Lost on Earth
GenreScience fiction
Created byDoug Lawrence
Sy Rosen
Ackbaar Goulding
StarringTim Conlon
Paul Gleason
Stacy Galina
ComposerJim Latham
Country of originUnited States
Original languageEnglish
No. of seasons1
No. of episodes13
Executive producersDavid Steinberg
David Salzman
Quincy Jones
Running time30 minutes
Production companiesHome by Six Productions
Quincy Jones/David Salzman Entertainment
Original release
NetworkUSA Network
ReleaseJanuary 4 (1997-01-04) –
April 2, 1997 (1997-04-02)

Lost on Earth is an American sitcom starring Tim Conlon. The series premiered January 4, 1997 on the USA Network.[1][2] It centers on a group of aliens who took the form of puppets after catching broadcasts of The Muppet Show and a reporter who's forced to work with them on a TV series.


KTEE-TV television reporter David Rudy (Tim Conlon) has just suffered an on-air gaffe that could cost him his job. Rather than be fired, Rudy accepts a demotion from his boss, George Greckin (Paul Gleason), by agreeing to host a children's puppet show. Rudy quickly discovers that the puppets are not props, but are real aliens that became stranded on Earth while exploring the universe. Rudy is also dating the boss's daughter Sherry (Stacy Galina).




No.TitleDirected byWritten byOriginal air dateProd.
1"They're Alive"Gary BrownSy Rosen & Ackbaar GouldingJanuary 4, 1997 (1997-01-04)9601
An embarrassing on-air incident causes David to get demoted from reporter to host of a puppet show. But when he discovers he's working with aliens who have taken the form of puppets, his show's an unexpected hit.
2"In Arms Way"Gary BrownStory by : Larry Spencer & Vicki S. Horwits
Teleplay by : Larry Spencer
January 11, 1997 (1997-01-11)9602
George demands that David gets rid of armless Ahab, and when he doesn't do it, Ahab finds himself sitting in the local thrift store. Meanwhile, Dave decides to try out for an anchorman job.
3"Commitment"Paul FuscoPhil DoranJanuary 18, 1997 (1997-01-18)9604
After David says, "I love you," Sherry freaks out, dumps him, and begins dating meathead anchorman Brad Shaw (John O'Hurley). Meanwhile, in a moment of vulnerability, Angela kisses Bram.
4"Freedom"Paul FuscoLarry Spencer & Phil DoranJanuary 25, 1997 (1997-01-25)9605
The aliens get a chance to mingle at the TV station's costume party.
5"Metamorphosis"Gary BrownDoug Chamberlin & Chris WebbFebruary 1, 1997 (1997-02-01)9603
In an effort to win David's affections, Angela makes herself up to look like Sherry. The plan backfires and gets David into trouble with both Sherry and the new sponsors.
6"Acceptance"Paul FuscoRick Rogers & Frank SantopadreFebruary 8, 1997 (1997-02-08)9606
The aliens have been stalking Seinfeld star Michael Richards, and in an attempt to cover, David blurts out that Richards is an old friend. Suddenly, George expects an exclusive interview.
7"Nick Knows"Peter BaldwinTBDunaired9607
8"Puppet Love"Phil RamunoTBDunaired9608
9"Guaranteed Not to Shrink"Rick LockeTBDunaired9609
10"Father's Day"Gary BrownTBDunaired9610
11"Where There's Smoke"Gary BrownTBDunaired9611
12"Death of a Custodian"Gary BrownTBDunaired9612
13"Going Home"Paul FuscoTBDunaired9613

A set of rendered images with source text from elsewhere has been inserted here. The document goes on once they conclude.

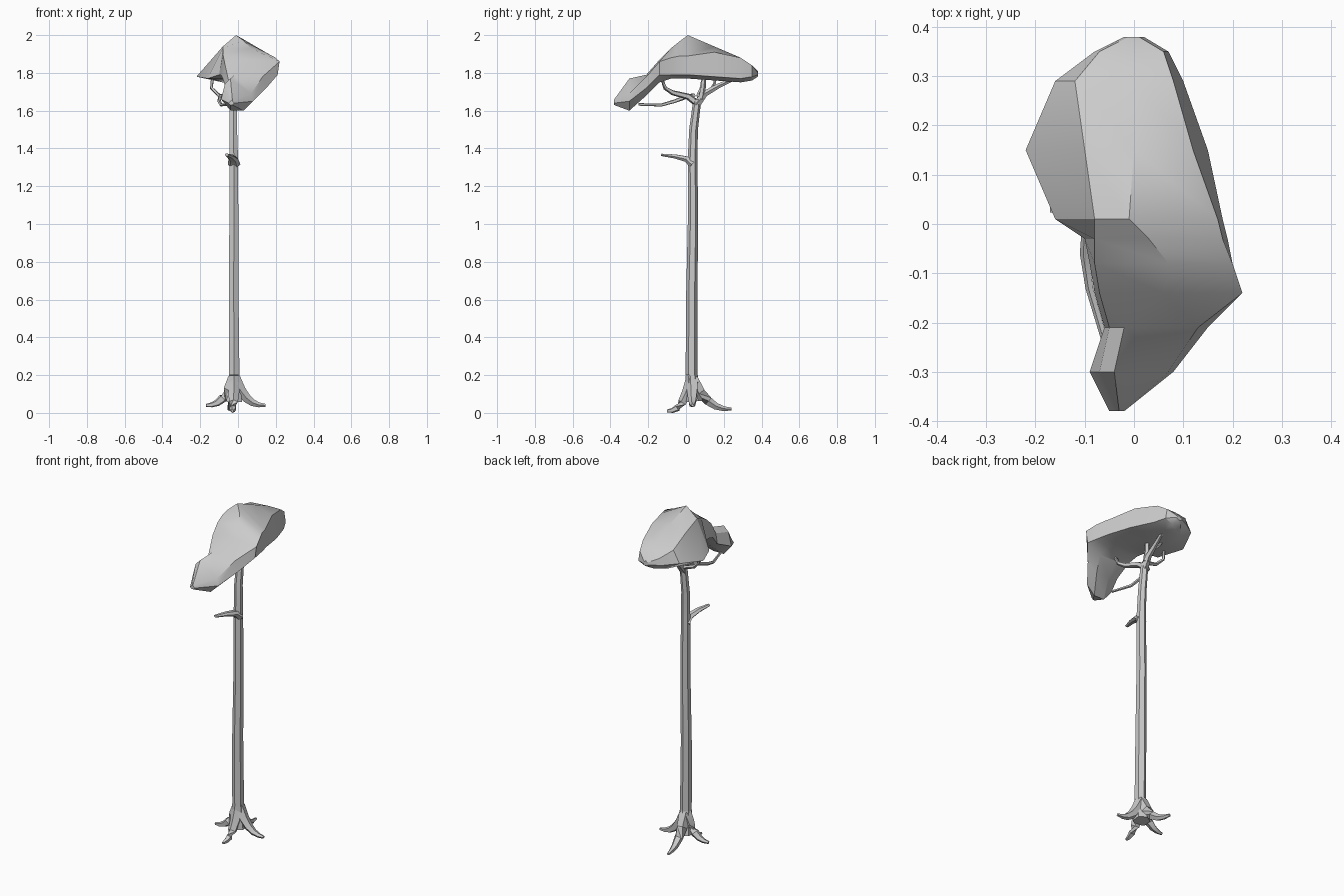
import bpy
import bmesh
import math
from mathutils import Vector

if "Cube" in bpy.data.objects:
    bpy.data.objects.remove(bpy.data.objects["Cube"], do_unlink=True)

grey = bpy.data.materials.new("light grey")
grey.use_nodes = True
colour = (0.6, 0.6, 0.6, 1)
grey.diffuse_color = colour
grey.node_tree.nodes["Principled BSDF"].inputs["Base Color"].default_value = colour


def loft(name, rings, angle=35):
    """Skin a list of equal closed rings and cap both ends."""
    bm = bmesh.new()
    loops = [[bm.verts.new(p) for p in ring] for ring in rings]
    count = len(loops[0])
    for a, b in zip(loops, loops[1:]):
        for i in range(count):
            j = (i + 1) % count
            bm.faces.new((a[i], a[j], b[j], b[i]))
    bm.faces.new(loops[0])
    bm.faces.new(loops[-1])
    bmesh.ops.recalc_face_normals(bm, faces=bm.faces)
    mesh = bpy.data.meshes.new(name)
    bm.to_mesh(mesh)
    bm.free()
    mesh.materials.append(grey)
    obj = bpy.data.objects.new(name, mesh)
    bpy.context.collection.objects.link(obj)
    bpy.ops.object.select_all(action="DESELECT")
    obj.select_set(True)
    bpy.context.view_layer.objects.active = obj
    bpy.ops.object.shade_smooth_by_angle(angle=math.radians(angle))
    return obj


def tube(name, path, thick, thin, sides=5, flat=1.0):
    """Sweep a polygon tapering from thick to thin; flat squashes its height."""
    points = [Vector(p) for p in path]
    last = len(points) - 1
    rings = []
    for i, p in enumerate(points):
        radius = thick + (thin - thick) * i / last
        along = (points[min(i + 1, last)] - points[max(i - 1, 0)]).normalized()
        guide = Vector((1, 0, 0)) if abs(along.z) > 0.8 else Vector((0, 0, 1))
        side = along.cross(guide).normalized()
        up = side.cross(along)
        ring = []
        for k in range(sides):
            t = math.tau * k / sides
            ring.append(p + radius * (side * math.cos(t) + up * math.sin(t) * flat))
        rings.append(ring)
    return loft(name, rings)


# Trunk, leaning back near the fork, with a flared foot below it
tube("trunk",
     [(-.02, .03, .2), (-.023, .03, .6), (-.022, .037, 1), (-.022, .035, 1.35),
      (-.025, .04, 1.5), (-.025, .06, 1.66)], .032, .021, sides=6)
tube("trunk_foot", [(-.02, .04, .06), (-.02, .035, .12), (-.02, .03, .2)],
     .048, .032, sides=6)

# Four roots curving out of the foot
root_tips = {
    "front_root": (-.03, -.1, .01),
    "right_root": (-.17, .03, .04),
    "left_root": (.145, .035, .04),
    "back_root": (-.05, .24, .02),
}
for name, tip in root_tips.items():
    start, end = Vector((-.02, .035, .18)), Vector(tip)
    path = []
    for step in range(6):
        t = step / 5
        p = start.lerp(end, t)
        p.z = end.z + (start.z - end.z) * (1 - t) ** 2.6
        path.append(p)
    tube(name, path, .036, .008)

# Broken stub on the front of the trunk
tube("branch_stub",
     [(-.02, .035, 1.315), (-.025, .005, 1.343), (-.04, -.06, 1.358), (-.06, -.13, 1.366)],
     .034, .011, sides=6, flat=.65)

# Branches carrying the canopy: path, thickness at the root and at the tip
branches = {
    "back_branch": ([(-.025, .055, 1.63), (-.02, .1, 1.69), (-.01, .18, 1.735),
                     (.01, .27, 1.775)], .022, .008),
    "upright_branch": ([(-.02, .08, 1.66), (-.015, .09, 1.72), (-.01, .1, 1.82)], .019, .01),
    "back_twig": ([(-.01, .13, 1.705), (-.05, .15, 1.74), (-.08, .16, 1.79)], .01, .006),
    "front_branch": ([(-.025, .065, 1.635), (-.025, .01, 1.675), (0, -.07, 1.695),
                      (.02, -.11, 1.72), (.035, -.135, 1.79)], .02, .008),
    "low_branch": ([(-.035, .04, 1.68), (-.095, .005, 1.675), (-.1, -.06, 1.65),
                    (-.09, -.13, 1.63), (-.055, -.25, 1.633)], .013, .007),
    "right_twig": ([(-.03, .07, 1.66), (-.1, .065, 1.68), (-.14, .08, 1.72),
                    (-.135, .09, 1.79)], .012, .007),
}
for name, (path, thick, thin) in branches.items():
    tube(name, path, thick, thin)

# Canopy slices, back to front: y, floor height, then the x, z of the
# right rim, right shoulder, ridge, left shoulder and left rim
slices = [
    (.38, 1.78, (-.02, 1.79), (-.01, 1.8), (0, 1.81), (.01, 1.8), (.02, 1.79)),
    (.35, 1.76, (-.08, 1.79), (-.07, 1.83), (0, 1.84), (.06, 1.84), (.07, 1.78)),
    (.29, 1.75, (-.16, 1.8), (-.12, 1.87), (0, 1.88), (.08, 1.88), (.1, 1.77)),
    (.15, 1.76, (-.22, 1.78), (-.1, 1.91), (0, 1.94), (.12, 1.91), (.15, 1.78)),
    (.01, 1.77, (-.16, 1.77), (-.08, 1.94), (-.01, 2), (.17, 1.89), (.18, 1.79)),
    (-.03, 1.77, (-.1, 1.79), (-.08, 1.93), (.03, 1.97), (.18, 1.89), (.19, 1.79)),
    (-.08, 1.77, (-.09, 1.79), (-.08, 1.9), (.07, 1.93), (.2, 1.88), (.2, 1.79)),
    (-.14, 1.75, (-.08, 1.77), (-.07, 1.85), (.06, 1.87), (.22, 1.86), (.21, 1.79)),
    (-.21, 1.68, (-.06, 1.7), (-.05, 1.76), (-.02, 1.79), (.13, 1.78), (.15, 1.72)),
    (-.3, 1.6, (-.09, 1.66), (-.07, 1.74), (-.04, 1.77), (.07, 1.69), (.08, 1.65)),
    (-.38, 1.63, (-.05, 1.64), (-.04, 1.65), (-.03, 1.66), (-.03, 1.65), (-.02, 1.64)),
]
rings = []
for y, floor, *rim in slices:
    right, left = rim[0][0], rim[-1][0]
    under = [(left + (right - left) * t, floor) for t in (.3, .7)]
    rings.append([(x, y, z) for x, z in rim + under])
loft("canopy", rings, angle=25)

Steven Linan of the Los Angeles Times called the series "mirthless" and "a lost cause". Linan also stated that the show is "too silly for adults and too coarse for kids".[1] John Levesque of the Seattle Post-Intelligencer did not find the series funny, and said that the scripts were "unimaginative" and "unprofessional".[3] Claude Brooks of The Palm Beach Post said the series "isn't that bad", however "the puppets are funnier than the humans". Brooks referred to the series as essentially "3rd Rock from the Sun meets The Muppet Show".[4]


  1. ^ a b Linan, Steven (January 4, 1997). "USA Adds Sitcoms 'Earth' and 'Crib'". Los Angeles Times. Retrieved 2009-07-20.
  2. ^ Dempsey, John (December 4, 1996). "USA bumping up original output". Variety. Retrieved 2009-07-20.
  3. ^ Levesque, John (January 3, 1997). "'Jag' is Back But Not Much Better; 'Lost on Earth' is Just Plain Lost". Seattle Post-Intelligencer. p. 34.
  4. ^ Brooks, Claude (January 4, 1997). "USA's New Offerings Fall Short". The Palm Beach Post. pp. 4.D.